Reproduce, character for character, the entries from their opening line through the line with "const LEVELS = [0.64, 0.904, 1.17, 1.438];".

Segment Start: Data shown

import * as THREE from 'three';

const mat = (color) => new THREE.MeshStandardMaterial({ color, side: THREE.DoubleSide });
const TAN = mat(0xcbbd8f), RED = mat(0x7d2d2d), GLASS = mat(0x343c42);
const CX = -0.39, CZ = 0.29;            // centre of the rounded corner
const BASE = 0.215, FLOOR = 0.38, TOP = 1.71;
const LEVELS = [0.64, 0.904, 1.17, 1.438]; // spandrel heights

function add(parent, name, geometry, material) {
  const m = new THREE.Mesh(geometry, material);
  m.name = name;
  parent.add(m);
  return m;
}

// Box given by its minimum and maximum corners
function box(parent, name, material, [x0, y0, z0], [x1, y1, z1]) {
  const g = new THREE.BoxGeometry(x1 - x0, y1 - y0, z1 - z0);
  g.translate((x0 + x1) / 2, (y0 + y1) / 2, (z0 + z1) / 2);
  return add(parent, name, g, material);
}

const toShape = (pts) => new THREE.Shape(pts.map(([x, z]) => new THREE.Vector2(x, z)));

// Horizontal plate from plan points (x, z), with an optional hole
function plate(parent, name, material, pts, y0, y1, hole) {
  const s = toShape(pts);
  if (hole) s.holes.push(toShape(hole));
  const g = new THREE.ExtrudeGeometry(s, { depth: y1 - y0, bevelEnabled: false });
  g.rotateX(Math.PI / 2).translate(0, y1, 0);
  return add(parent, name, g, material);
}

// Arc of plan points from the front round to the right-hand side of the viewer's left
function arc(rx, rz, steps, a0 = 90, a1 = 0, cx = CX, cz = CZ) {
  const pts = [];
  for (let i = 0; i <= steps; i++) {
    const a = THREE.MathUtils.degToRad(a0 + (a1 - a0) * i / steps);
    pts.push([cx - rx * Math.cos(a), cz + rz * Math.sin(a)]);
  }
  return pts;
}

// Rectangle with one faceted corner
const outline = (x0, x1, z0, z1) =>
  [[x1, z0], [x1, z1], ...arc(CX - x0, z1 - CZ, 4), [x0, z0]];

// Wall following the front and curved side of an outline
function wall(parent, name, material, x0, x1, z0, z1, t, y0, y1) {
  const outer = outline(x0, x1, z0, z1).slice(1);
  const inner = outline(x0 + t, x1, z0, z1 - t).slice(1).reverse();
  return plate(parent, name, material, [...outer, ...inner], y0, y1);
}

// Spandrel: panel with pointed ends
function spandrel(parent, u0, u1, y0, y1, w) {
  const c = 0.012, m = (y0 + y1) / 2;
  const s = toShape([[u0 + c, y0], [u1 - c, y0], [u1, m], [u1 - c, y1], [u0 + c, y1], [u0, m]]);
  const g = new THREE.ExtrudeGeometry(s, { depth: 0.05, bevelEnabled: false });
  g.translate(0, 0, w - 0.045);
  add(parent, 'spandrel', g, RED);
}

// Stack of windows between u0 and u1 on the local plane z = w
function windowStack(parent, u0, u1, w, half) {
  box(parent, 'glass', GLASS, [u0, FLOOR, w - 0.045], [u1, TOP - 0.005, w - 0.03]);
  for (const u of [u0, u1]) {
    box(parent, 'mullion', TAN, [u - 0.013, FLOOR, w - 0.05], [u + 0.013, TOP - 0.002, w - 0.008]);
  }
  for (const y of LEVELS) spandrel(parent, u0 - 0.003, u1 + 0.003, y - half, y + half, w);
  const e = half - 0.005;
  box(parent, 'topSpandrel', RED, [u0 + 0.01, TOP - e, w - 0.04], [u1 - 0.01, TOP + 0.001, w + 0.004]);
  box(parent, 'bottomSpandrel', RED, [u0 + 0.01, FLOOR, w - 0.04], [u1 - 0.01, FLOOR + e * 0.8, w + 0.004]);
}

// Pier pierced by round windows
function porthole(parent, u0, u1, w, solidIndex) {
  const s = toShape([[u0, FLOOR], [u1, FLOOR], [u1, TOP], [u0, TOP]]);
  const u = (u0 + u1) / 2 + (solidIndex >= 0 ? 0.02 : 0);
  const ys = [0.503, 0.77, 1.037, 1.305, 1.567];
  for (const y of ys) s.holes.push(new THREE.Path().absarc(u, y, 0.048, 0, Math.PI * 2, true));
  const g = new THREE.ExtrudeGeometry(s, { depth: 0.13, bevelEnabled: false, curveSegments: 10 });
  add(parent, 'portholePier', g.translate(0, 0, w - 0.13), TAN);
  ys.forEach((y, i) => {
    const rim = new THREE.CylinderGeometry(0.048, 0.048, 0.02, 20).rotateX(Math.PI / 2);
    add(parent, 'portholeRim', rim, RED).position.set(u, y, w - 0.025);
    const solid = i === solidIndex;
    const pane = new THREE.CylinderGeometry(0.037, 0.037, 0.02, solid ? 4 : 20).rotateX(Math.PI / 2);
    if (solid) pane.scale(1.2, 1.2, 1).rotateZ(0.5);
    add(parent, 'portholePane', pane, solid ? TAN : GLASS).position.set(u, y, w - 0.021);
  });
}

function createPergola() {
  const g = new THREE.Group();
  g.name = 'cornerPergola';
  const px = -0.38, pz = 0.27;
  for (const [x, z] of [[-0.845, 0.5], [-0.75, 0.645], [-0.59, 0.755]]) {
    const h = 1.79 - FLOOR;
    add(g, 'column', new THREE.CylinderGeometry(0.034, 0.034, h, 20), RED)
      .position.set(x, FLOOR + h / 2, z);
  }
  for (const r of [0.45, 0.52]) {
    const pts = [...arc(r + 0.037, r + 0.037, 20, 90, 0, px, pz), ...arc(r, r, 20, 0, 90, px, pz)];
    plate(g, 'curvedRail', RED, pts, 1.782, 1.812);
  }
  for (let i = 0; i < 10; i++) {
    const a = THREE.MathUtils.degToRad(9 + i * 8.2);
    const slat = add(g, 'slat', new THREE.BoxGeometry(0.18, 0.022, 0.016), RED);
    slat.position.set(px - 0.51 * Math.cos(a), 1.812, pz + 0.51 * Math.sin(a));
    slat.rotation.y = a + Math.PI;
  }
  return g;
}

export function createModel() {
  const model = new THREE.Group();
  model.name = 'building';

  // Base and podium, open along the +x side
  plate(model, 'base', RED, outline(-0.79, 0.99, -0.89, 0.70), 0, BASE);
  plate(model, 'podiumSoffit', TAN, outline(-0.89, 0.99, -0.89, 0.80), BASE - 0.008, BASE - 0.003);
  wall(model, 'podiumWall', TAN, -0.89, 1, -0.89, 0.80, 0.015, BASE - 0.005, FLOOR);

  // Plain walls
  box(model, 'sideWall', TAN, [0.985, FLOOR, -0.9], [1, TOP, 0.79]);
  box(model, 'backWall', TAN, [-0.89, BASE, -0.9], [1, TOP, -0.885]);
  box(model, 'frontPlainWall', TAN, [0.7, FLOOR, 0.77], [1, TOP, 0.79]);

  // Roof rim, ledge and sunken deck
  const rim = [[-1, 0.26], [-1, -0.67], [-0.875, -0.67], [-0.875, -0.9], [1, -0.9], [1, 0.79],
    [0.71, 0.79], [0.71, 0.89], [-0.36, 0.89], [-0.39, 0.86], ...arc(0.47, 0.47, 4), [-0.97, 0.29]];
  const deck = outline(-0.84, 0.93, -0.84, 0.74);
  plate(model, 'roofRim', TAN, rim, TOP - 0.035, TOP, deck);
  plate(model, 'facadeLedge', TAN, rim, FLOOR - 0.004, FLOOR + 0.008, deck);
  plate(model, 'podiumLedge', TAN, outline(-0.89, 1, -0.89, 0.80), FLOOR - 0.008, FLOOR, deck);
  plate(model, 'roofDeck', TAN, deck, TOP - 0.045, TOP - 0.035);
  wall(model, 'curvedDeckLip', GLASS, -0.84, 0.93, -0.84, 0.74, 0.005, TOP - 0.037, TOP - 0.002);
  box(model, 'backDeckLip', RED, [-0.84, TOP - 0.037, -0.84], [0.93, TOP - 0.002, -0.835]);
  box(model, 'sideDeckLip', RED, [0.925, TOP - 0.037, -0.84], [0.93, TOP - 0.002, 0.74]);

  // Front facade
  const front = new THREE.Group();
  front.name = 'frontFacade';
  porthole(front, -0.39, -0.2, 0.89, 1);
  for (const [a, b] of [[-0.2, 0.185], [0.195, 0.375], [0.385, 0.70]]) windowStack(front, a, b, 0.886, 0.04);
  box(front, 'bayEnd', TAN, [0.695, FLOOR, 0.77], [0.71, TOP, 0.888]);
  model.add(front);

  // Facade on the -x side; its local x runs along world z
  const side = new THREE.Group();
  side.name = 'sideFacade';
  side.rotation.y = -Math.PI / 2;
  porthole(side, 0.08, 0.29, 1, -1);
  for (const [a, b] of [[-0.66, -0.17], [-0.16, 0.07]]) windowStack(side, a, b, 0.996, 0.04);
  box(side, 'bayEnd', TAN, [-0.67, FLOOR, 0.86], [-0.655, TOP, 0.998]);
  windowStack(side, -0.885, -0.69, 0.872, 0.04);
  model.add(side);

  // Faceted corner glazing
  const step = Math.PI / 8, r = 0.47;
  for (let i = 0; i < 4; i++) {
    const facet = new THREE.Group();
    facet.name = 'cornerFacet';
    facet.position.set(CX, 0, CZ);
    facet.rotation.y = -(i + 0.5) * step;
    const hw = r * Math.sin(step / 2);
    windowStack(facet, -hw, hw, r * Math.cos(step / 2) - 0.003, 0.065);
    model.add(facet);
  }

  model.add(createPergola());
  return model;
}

Segment End: Data shown

Result of the task:
import * as THREE from 'three';

const mat = (color) => new THREE.MeshStandardMaterial({ color, side: THREE.DoubleSide });
const TAN = mat(0xcbbd8f), RED = mat(0x7d2d2d), GLASS = mat(0x343c42);
const CX = -0.39, CZ = 0.29;            // centre of the rounded corner
const BASE = 0.215, FLOOR = 0.38, TOP = 1.71;
const LEVELS = [0.64, 0.904, 1.17, 1.438]; // spandrel heights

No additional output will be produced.